Could you tell us more about Fumaça Preta and Batida. Is there a « luso » connection ? How did you discover them ?
Fumaça Preta are a band that again struck me because of the way they took wigged out Brazilian psychedelic rock from the 70s but melded it with bits of acid house, punk and metal in a way I hadn’t really heard anyone else do. They reference a ‘smorgasbord’ of musical styles from Funaná to Funk but wrap it up in their own unique, lysergic way. Alex the drummer is a big time record collector who co-runs a store in Amsterdam called Vintage Voodou – he sent me the demos and I was hooked immediately.
Batida is an electronic dance act from Lisbon run by DJ Pedro Coquenão. He grew up in Angola and so was immersed in the sounds of classic 70s Angolan music all around him which he sampled and incorporated into his sets. These morphed into the Batida live show that features dancers, live musicians and slide shows – he entertains and educates people in equal measure at his gigs. I heard Batida on a compilation that came out a few years ago on Crammed by the Radioclit/Secousse crew and got in touch with Pedro tyo see if we could work on an album.
Meridian Brothers, Bomba Estereo, Los Miticos Del Ritmo, Family Atlantica, again another branch of Soundway, more South American. What could be the meeting point of all these releases?
I guess they are all in some way referencing the music we re-issued on compilations and re-issues and so it was an obvious progression – I think we’ll get further and further away from that in time though and already this year we are signing some acts that have nothing at all to do with South America or Africa.
Can we mention a certain eclecticism in terms of catalogue? Is it more difficult to be well received, well identified, by the media and record shops or is it in fact a force?
Again I think it’s harder in the short term – Many journalists and distributors/stores just want to put you in a one genre box and keep you there but I couldn’t think of doing that – As I said before I have very wide tastes musically so want to keep moving and surprising rather than getting stuck in one place. Its tough sometimes but as the catalogue grows people start to get it. Major labels can do it so why not independents?
What could be the label’s leitmotif?
Music from Planet Earth : Past, Present, Future.
What are your next releases?

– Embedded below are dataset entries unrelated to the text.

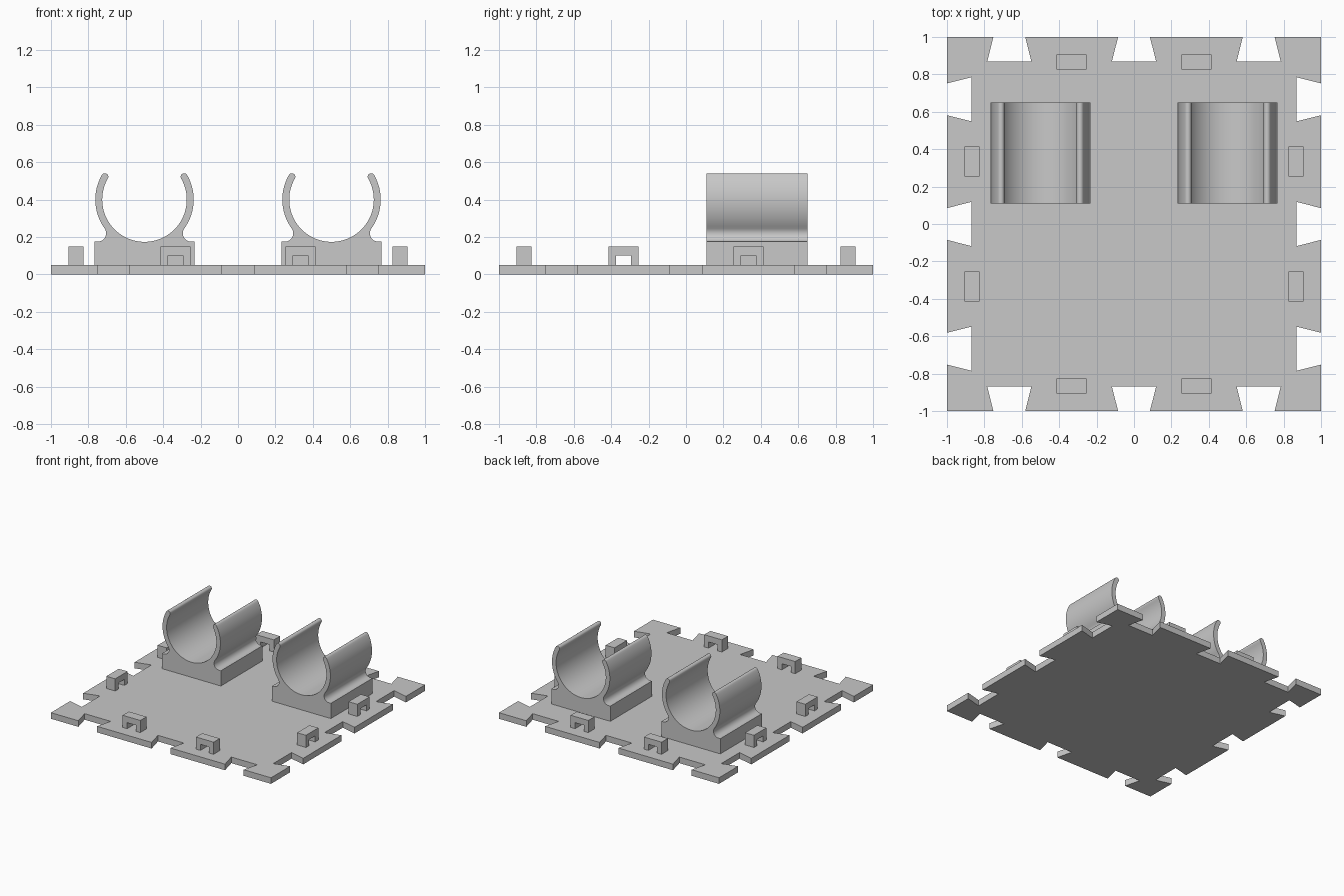
import bpy, bmesh
from math import sin, cos, radians, degrees, atan2, hypot, pi
from mathutils import Matrix, Vector

cube = bpy.data.objects.get("Cube")
if cube:
    bpy.data.objects.remove(cube, do_unlink=True)

grey = bpy.data.materials.new("light_grey_plastic")
grey.use_nodes = True
COLOUR = (0.58, 0.58, 0.58, 1)
grey.diffuse_color = COLOUR
grey.node_tree.nodes["Principled BSDF"].inputs["Base Color"].default_value = COLOUR


def extrude_outline(name, points, depth, smooth=False):
    """Solid made by pushing a closed 3D outline along a vector."""
    bm = bmesh.new()
    face = bm.faces.new([bm.verts.new(p) for p in points])
    result = bmesh.ops.extrude_face_region(bm, geom=[face], use_keep_orig=True)
    moved = [g for g in result["geom"] if isinstance(g, bmesh.types.BMVert)]
    bmesh.ops.translate(bm, verts=moved, vec=depth)
    bmesh.ops.recalc_face_normals(bm, faces=bm.faces)
    mesh = bpy.data.meshes.new(name)
    bm.to_mesh(mesh)
    bm.free()
    mesh.materials.append(grey)
    obj = bpy.data.objects.new(name, mesh)
    bpy.context.collection.objects.link(obj)
    if smooth:
        bpy.ops.object.select_all(action="DESELECT")
        obj.select_set(True)
        bpy.context.view_layer.objects.active = obj
        bpy.ops.object.shade_smooth_by_angle(angle=radians(30))
    return obj


def arc(cx, cz, r, start, end, steps):
    """Points on an arc, angles in degrees."""
    angles = [radians(start + (end - start) * i / steps) for i in range(steps + 1)]
    return [(cx + r * cos(a), cz + r * sin(a)) for a in angles]


# Base plate with three dovetail notches on every edge
PLATE = 0.05
side = [(-1, -1)]
for c in (-2 / 3, 0, 2 / 3):
    side += [(c - 0.085, -1), (c - 0.118, -0.87), (c + 0.118, -0.87), (c + 0.085, -1)]
outline = []
for k in range(4):
    turn = Matrix.Rotation(k * pi / 2, 3, "Z")
    outline += [turn @ Vector((x, y, 0)) for x, y in side]
extrude_outline("base_plate", outline, (0, 0, PLATE))

# Small square loops, two along each edge
W, H, T = 0.08, 0.15, 0.04
loop = [(-W, PLATE), (-W, H), (W, H), (W, PLATE),
        (T, PLATE), (T, 0.1), (-T, 0.1), (-T, PLATE)]
for k, edge in enumerate(("front", "left", "back", "right")):
    turn = Matrix.Rotation(k * pi / 2, 3, "Z")
    for number, c in enumerate((-1 / 3, 1 / 3), 1):
        points = [turn @ Vector((c + x, -0.907, z)) for x, z in loop]
        extrude_outline(f"{edge}_loop_{number}", points, turn @ Vector((0, 0.08, 0)))

# Tube clip profile: block, fillet, outer ring, rounded tip, inner ring
AXIS, INNER, OUTER, BLOCK, TOP = 0.4, 0.226, 0.263, 0.267, 0.175
FILLET = 0.045
mid, tip = (INNER + OUTER) / 2, (OUTER - INNER) / 2
fz = TOP + FILLET
fx = ((OUTER + FILLET) ** 2 - (AXIS - fz) ** 2) ** 0.5
join = degrees(atan2(fz - AXIS, fx))
half = [(BLOCK, PLATE), (BLOCK, TOP)]
half += arc(fx, fz, FILLET, 270, 180 + join, 10)
half += arc(0, AXIS, OUTER, join, 30, 20)[1:]
half += arc(mid * cos(radians(30)), AXIS + mid * sin(radians(30)), tip, 30, 210, 10)[1:]
half += arc(0, AXIS, INNER, 30, -90, 36)[1:]
profile = half + [(-x, z) for x, z in reversed(half[:-1])]

for name, cx in (("right_tube_clip", -0.5), ("left_tube_clip", 0.5)):
    points = [(cx + x, 0.11, z) for x, z in profile]
    extrude_outline(name, points, (0, 0.54, 0), smooth=True)
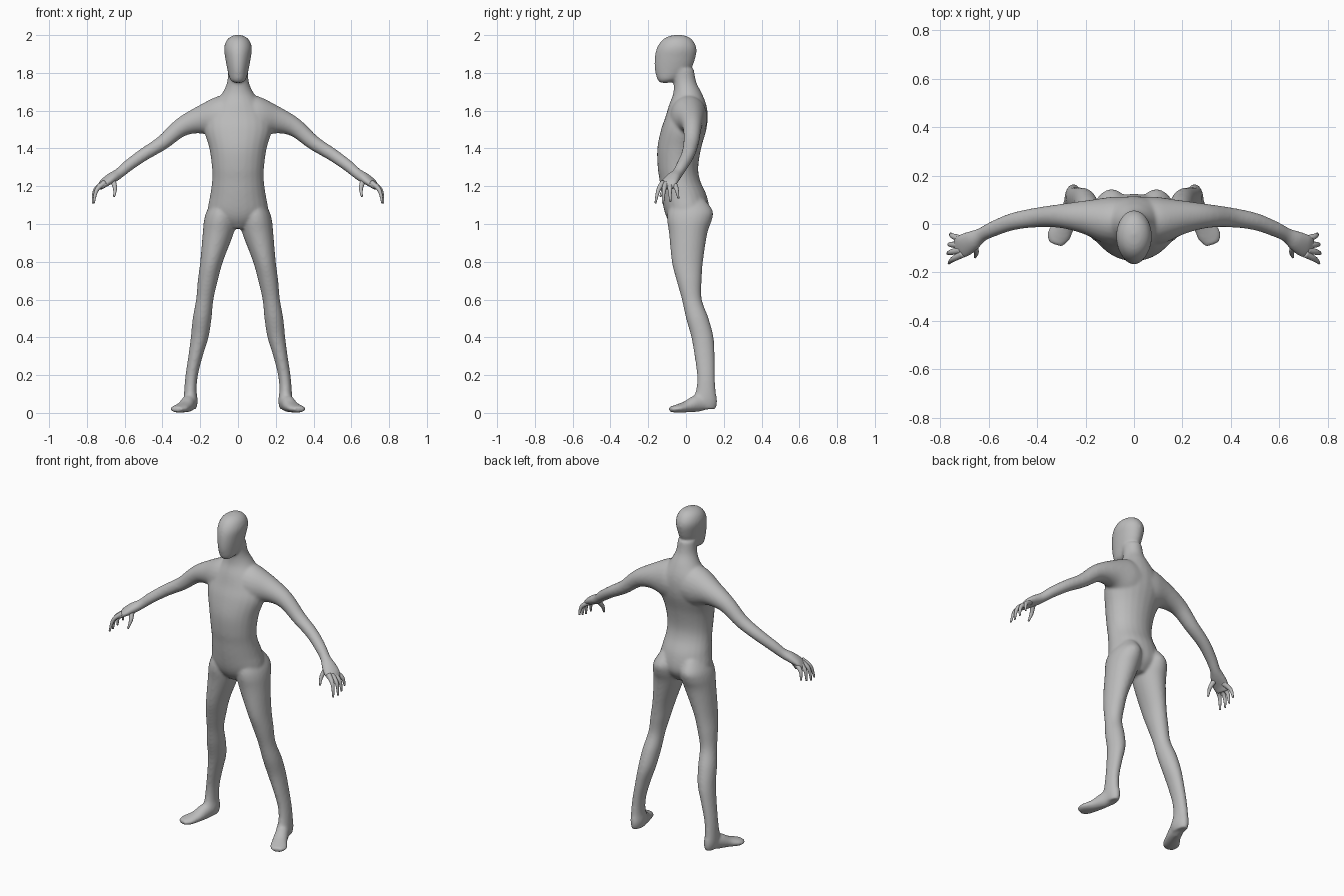
import bpy
import bmesh
import math
from mathutils import Vector

cube = bpy.data.objects.get("Cube")
if cube:
    bpy.data.objects.remove(cube, do_unlink=True)

grey = bpy.data.materials.new("plain grey")
grey.use_nodes = True
COLOR = (0.5, 0.5, 0.5, 1)
grey.diffuse_color = COLOR
grey.node_tree.nodes["Principled BSDF"].inputs["Base Color"].default_value = COLOR


def spline(rows, steps=5):
    """Smoothly interpolate rows of numbers."""
    out = []
    for i in range(len(rows) - 1):
        p0, p1, p2, p3 = (rows[max(0, min(len(rows) - 1, i + k))] for k in (-1, 0, 1, 2))
        for s in range(steps):
            t = s / steps
            out.append([b + t * (c - a) / 2 + t * t * (a - 2.5 * b + 2 * c - d / 2)
                        + t ** 3 * (1.5 * (b - c) + (d - a) / 2)
                        for a, b, c, d in zip(p0, p1, p2, p3)])
    return out + [list(rows[-1])]


def loft(bm, sections, side=1, sides=24):
    """Skin elliptical sections given as centre and two half axes."""
    rings = []
    for centre, u, v in sections:
        ring = []
        for k in range(sides):
            a = math.tau * k / sides
            p = centre + u * math.cos(a) + v * math.sin(a)
            ring.append(bm.verts.new((p.x * side, p.y, p.z)))
        rings.append(ring)
    for low, high in zip(rings, rings[1:]):
        for k in range(sides):
            n = (k + 1) % sides
            bm.faces.new((low[k], low[n], high[n], high[k]))
    bm.faces.new(rings[0])
    bm.faces.new(rings[-1])


def upright(rows):
    """Level sections from z, centre x, half width, front y, back y."""
    return [(Vector((x, (f + b) / 2, z)), Vector((w, 0, 0)), Vector((0, (b - f) / 2, 0)))
            for z, x, w, f, b in spline(rows)]


def limb(rows):
    """Sections square to a path, from x, y, z, half width, half height."""
    pts = spline(rows)
    out = []
    for i, p in enumerate(pts):
        t = Vector(pts[min(i + 1, len(pts) - 1)][:3]) - Vector(pts[max(i - 1, 0)][:3])
        u = Vector((0, 0, 1)).cross(t).normalized()
        out.append((Vector(p[:3]), u * p[3], t.normalized().cross(u) * p[4]))
    return out


def finish(bm, name):
    bmesh.ops.recalc_face_normals(bm, faces=bm.faces)
    for f in bm.faces:
        f.smooth = True
    mesh = bpy.data.meshes.new(name)
    bm.to_mesh(mesh)
    bm.free()
    mesh.materials.append(grey)
    ob = bpy.data.objects.new(name, mesh)
    bpy.context.collection.objects.link(ob)
    return ob


torso = [(0.975, 0, .05, -.06, .07), (1.02, 0, .13, -.095, .11), (1.07, 0, .16, -.115, .125),
         (1.15, 0, .148, -.13, .11), (1.23, 0, .137, -.14, .075), (1.3, 0, .138, -.15, .065),
         (1.4, 0, .152, -.152, .08), (1.5, 0, .18, -.132, .108), (1.57, 0, .17, -.108, .115),
         (1.63, 0, .13, -.09, .108), (1.69, 0, .085, -.068, .085), (1.75, 0, .058, -.066, .055),
         (1.82, 0, .053, -.08, .042)]
head = [(1.747, 0, .018, -.135, -.09), (1.765, 0, .042, -.152, -.04), (1.82, 0, .057, -.166, .025),
        (1.88, 0, .068, -.166, .05), (1.93, 0, .074, -.155, .056), (1.97, 0, .062, -.13, .038),
        (1.993, 0, .037, -.095, .008), (2.002, 0, .008, -.05, -.03)]
leg = [(1.13, .08, .05, -.07, .1), (1.07, .09, .075, -.095, .142), (1.02, .095, .085, -.1, .137),
       (.95, .105, .082, -.09, .113), (.8, .14, .06, -.075, .09), (.7, .16, .053, -.05, .083),
       (.6, .176, .046, -.022, .084), (.5, .19, .05, 0, .12), (.4, .203, .047, .028, .146),
       (.3, .225, .038, .045, .152), (.2, .245, .033, .058, .153), (.12, .252, .033, .053, .157),
       (.06, .25, .037, .03, .166), (.02, .25, .028, .045, .158)]
foot = [(.25, .12, .05, .03, .03), (.262, .06, .05, .038, .045), (.285, 0, .032, .043, .03),
        (.312, -.05, .022, .049, .021), (.325, -.085, .019, .03, .014)]
arm = [(0, .01, 1.56, .1, .12), (.1, .015, 1.56, .098, .117), (.2, .028, 1.55, .07, .074),
       (.3, .033, 1.512, .05, .05), (.4, .027, 1.43, .041, .039), (.5, .01, 1.367, .036, .034),
       (.58, -.02, 1.31, .032, .031), (.63, -.045, 1.268, .03, .028), (.67, -.07, 1.243, .043, .028),
       (.71, -.092, 1.215, .05, .021), (.735, -.1, 1.188, .043, .014)]

# Body: overlapping lofts fused into one soft skin
bm = bmesh.new()
loft(bm, upright(torso))
loft(bm, upright(head))
for side in (1, -1):
    loft(bm, upright(leg), side)
    loft(bm, limb(foot), side)
    loft(bm, limb(arm), side)
body = finish(bm, "body")
fuse = body.modifiers.new("fuse", 'REMESH')
fuse.mode = 'VOXEL'
fuse.voxel_size = 0.007
fuse.use_smooth_shade = True
soften = body.modifiers.new("soften", 'SMOOTH')
soften.factor = 0.5
soften.iterations = 14

# Fingers: tapered tubes curling down from the palm, as base, middle and tip
fingers = [((.705, -.122, 1.218), (.748, -.146, 1.18), (.764, -.162, 1.11)),
           ((.715, -.107, 1.213), (.757, -.117, 1.178), (.769, -.122, 1.108)),
           ((.715, -.086, 1.213), (.755, -.085, 1.178), (.765, -.083, 1.118)),
           ((.705, -.065, 1.218), (.748, -.05, 1.185), (.757, -.04, 1.135)),
           ((.665, -.085, 1.235), (.651, -.115, 1.19), (.656, -.137, 1.145))]
for label, side in (("left", 1), ("right", -1)):
    bm = bmesh.new()
    for joints in fingers:
        rows = [(*p, r, r) for p, r in zip(joints, (.016, .011, .005))]
        loft(bm, limb(rows), side, 12)
    finish(bm, label + "_fingers")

New Albums by Fumaca Preta (Darker and more introspective than the first maybe) & Family Atlantica (featuring Marshall Allen and Orlando Julius). Psychedelic pop from Flamingods with “Majesty” – I saw these guys in a tent I was DJing in at Glastonbury last year and was blown away – a whole band of multi-instrumentalists who met in London and the Middle East. This is their third album and has shades of early Pink Floyd, Os Mutantes, the Beatles & Sun City Girls, crashing into Les Baxter and Martin Denny. Then we have a new 45 by Chico Mann, Kenya Special Volume 2 , re-issues of People Rock Outfit and Jay-U experience from Nigeria and some edit 12s. Later on in the year I hope the new Ondatropica album will drop alongside some more new signings and re-issues etc and a comp of Nigerian Disco and Boogie.
What is the LP you dream of reissuing?
If I tell you that 100’s of other people will try and do it first!